» Exercise instructions: Scan the entries that follow and copy out every line containing "darkGrey".

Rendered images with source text
──────

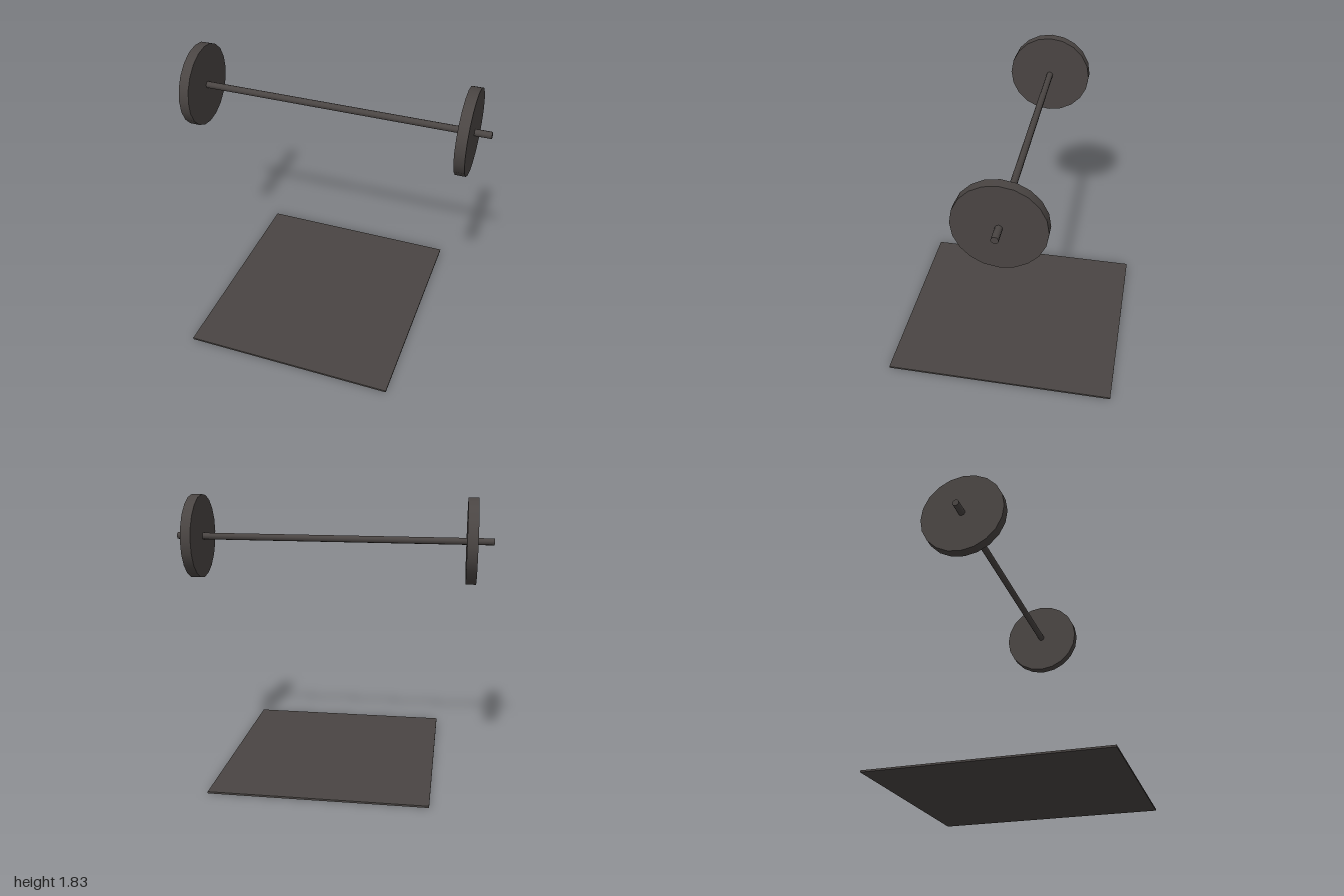
import * as THREE from 'three';

export function createModel() {
  const model = new THREE.Group();
  model.name = 'barbellOverMat';

  const darkGrey = new THREE.MeshStandardMaterial({ color: 0x4a4543 });
  darkGrey.name = 'dark warm grey';

  const turn = THREE.MathUtils.degToRad(20);

  // Thin floor mat
  const mat = new THREE.Mesh(new THREE.BoxGeometry(1.544, 0.012, 1.405), darkGrey);
  mat.name = 'floorMat';
  mat.position.set(0, 0.006, 0.025);
  mat.rotation.y = turn;
  model.add(mat);

  // Barbell, built along its own z axis
  const barbell = new THREE.Group();
  barbell.name = 'barbell';
  barbell.position.set(0.078, 1.55, 0);
  barbell.rotation.y = turn;
  model.add(barbell);

  const rod = (name, radius, length, sides, z) => {
    const geometry = new THREE.CylinderGeometry(radius, radius, length, sides);
    geometry.rotateX(Math.PI / 2);
    const mesh = new THREE.Mesh(geometry, darkGrey);
    mesh.name = name;
    mesh.position.z = z;
    barbell.add(mesh);
  };

  rod('bar', 0.0225, 2.113, 10, 0);

  // One weight plate near each end
  for (const side of [-1, 1]) {
    rod(side > 0 ? 'frontWeightPlate' : 'backWeightPlate', 0.28, 0.068, 20, side * 0.914);
  }

  return model;
}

──────

» Reply to the exercise:
  const darkGrey = new THREE.MeshStandardMaterial({ color: 0x4a4543 });
  darkGrey.name = 'dark warm grey';
  const mat = new THREE.Mesh(new THREE.BoxGeometry(1.544, 0.012, 1.405), darkGrey);
    const mesh = new THREE.Mesh(geometry, darkGrey);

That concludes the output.